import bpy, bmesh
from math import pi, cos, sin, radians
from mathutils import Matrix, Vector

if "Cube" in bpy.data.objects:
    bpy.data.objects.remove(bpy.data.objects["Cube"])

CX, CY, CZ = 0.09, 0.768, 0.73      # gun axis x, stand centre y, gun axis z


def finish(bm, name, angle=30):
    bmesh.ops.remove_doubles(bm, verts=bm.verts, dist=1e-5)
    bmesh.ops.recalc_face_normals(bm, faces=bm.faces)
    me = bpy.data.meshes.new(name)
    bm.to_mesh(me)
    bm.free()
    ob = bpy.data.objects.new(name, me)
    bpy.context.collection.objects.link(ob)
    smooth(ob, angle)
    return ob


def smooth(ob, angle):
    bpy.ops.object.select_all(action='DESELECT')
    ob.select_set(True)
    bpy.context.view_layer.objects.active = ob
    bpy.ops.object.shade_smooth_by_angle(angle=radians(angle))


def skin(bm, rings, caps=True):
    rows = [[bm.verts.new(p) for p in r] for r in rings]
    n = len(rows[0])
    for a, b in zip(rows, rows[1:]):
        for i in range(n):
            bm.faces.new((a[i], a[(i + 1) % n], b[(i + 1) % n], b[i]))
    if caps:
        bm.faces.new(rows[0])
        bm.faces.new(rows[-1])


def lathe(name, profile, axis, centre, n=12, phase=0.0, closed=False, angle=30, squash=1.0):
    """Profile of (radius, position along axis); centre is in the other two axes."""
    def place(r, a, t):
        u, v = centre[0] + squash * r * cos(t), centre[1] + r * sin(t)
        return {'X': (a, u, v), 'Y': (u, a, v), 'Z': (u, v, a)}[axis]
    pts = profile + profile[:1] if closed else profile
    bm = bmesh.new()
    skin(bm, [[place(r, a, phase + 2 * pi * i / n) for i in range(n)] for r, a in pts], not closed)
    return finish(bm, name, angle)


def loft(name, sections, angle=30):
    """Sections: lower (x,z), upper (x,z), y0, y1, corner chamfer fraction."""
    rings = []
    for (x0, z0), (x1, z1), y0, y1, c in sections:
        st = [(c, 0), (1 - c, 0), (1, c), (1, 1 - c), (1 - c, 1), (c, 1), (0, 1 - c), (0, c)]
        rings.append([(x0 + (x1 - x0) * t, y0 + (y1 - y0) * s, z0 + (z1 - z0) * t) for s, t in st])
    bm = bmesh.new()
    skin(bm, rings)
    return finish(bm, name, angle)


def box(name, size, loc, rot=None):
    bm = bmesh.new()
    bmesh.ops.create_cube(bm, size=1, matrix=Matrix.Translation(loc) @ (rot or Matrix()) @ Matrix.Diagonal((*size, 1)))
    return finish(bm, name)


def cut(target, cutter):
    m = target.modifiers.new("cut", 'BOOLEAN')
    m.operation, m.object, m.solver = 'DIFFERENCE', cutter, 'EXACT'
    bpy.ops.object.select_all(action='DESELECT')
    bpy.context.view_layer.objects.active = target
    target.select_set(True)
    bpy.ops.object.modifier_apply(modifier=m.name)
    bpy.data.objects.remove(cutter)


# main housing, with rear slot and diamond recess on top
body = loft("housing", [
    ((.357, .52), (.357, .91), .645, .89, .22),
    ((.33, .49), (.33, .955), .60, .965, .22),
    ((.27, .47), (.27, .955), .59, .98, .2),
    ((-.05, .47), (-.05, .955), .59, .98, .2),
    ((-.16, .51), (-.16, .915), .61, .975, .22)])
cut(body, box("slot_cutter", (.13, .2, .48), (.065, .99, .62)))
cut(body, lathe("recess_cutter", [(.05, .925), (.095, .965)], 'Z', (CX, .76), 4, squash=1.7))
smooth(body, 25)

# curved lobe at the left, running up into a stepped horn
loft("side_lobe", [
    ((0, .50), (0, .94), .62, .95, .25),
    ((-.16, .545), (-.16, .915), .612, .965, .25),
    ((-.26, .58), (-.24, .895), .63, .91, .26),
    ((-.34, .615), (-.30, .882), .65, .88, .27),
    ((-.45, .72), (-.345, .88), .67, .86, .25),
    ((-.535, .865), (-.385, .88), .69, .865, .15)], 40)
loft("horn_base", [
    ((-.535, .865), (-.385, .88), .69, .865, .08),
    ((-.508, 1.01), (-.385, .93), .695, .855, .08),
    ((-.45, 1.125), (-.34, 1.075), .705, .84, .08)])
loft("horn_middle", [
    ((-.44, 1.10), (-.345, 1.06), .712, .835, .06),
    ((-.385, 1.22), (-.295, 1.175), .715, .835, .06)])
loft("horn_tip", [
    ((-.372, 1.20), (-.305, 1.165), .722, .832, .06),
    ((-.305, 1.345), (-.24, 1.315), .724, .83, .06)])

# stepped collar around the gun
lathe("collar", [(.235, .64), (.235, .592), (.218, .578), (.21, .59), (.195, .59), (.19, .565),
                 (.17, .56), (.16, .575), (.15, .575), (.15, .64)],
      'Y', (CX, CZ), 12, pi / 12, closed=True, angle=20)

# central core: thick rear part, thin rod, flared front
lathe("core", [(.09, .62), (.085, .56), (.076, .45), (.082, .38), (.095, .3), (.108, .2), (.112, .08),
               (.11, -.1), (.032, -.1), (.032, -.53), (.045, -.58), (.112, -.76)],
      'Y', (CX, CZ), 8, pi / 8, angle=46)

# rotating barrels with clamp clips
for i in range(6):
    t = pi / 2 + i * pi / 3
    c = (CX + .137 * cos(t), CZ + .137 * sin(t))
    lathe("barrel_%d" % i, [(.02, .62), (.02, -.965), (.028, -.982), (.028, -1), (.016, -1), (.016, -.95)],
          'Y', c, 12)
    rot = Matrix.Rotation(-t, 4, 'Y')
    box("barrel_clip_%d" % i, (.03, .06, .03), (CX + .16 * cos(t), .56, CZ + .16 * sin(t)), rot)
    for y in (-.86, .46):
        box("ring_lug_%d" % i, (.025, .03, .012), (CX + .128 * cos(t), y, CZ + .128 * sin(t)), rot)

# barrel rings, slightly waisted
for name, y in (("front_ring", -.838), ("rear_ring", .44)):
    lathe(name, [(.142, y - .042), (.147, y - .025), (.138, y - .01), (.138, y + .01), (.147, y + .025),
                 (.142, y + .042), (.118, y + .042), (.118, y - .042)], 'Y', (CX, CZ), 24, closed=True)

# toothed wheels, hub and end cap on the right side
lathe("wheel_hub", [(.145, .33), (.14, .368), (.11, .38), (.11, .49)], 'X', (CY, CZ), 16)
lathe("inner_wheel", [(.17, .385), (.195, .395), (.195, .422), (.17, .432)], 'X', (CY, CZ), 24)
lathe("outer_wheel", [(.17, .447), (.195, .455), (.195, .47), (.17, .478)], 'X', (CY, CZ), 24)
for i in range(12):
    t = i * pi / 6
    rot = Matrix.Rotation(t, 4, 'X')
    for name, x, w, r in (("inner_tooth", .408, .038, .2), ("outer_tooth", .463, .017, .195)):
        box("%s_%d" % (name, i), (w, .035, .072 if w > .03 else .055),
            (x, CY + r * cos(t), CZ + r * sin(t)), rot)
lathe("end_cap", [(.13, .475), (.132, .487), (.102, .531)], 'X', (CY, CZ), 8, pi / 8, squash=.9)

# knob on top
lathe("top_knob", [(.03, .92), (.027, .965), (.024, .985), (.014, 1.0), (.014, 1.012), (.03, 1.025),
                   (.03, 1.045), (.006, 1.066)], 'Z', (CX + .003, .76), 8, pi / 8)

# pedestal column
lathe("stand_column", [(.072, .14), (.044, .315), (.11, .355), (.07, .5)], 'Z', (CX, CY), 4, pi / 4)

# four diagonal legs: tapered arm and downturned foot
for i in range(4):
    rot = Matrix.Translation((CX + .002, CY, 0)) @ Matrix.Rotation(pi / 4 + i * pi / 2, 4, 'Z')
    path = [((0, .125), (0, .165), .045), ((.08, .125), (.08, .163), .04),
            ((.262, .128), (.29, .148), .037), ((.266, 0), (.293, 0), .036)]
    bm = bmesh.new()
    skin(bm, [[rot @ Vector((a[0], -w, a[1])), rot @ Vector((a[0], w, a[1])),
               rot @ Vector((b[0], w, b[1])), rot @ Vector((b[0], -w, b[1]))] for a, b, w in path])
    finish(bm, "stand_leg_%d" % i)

────────────────────

→ Exercise
Repeat exactly the lines of the data from the first one through the line with "ob.select_set(True)", both of them included.

→ Response area
import bpy, bmesh
from math import pi, cos, sin, radians
from mathutils import Matrix, Vector

if "Cube" in bpy.data.objects:
    bpy.data.objects.remove(bpy.data.objects["Cube"])

CX, CY, CZ = 0.09, 0.768, 0.73      # gun axis x, stand centre y, gun axis z


def finish(bm, name, angle=30):
    bmesh.ops.remove_doubles(bm, verts=bm.verts, dist=1e-5)
    bmesh.ops.recalc_face_normals(bm, faces=bm.faces)
    me = bpy.data.meshes.new(name)
    bm.to_mesh(me)
    bm.free()
    ob = bpy.data.objects.new(name, me)
    bpy.context.collection.objects.link(ob)
    smooth(ob, angle)
    return ob


def smooth(ob, angle):
    bpy.ops.object.select_all(action='DESELECT')
    ob.select_set(True)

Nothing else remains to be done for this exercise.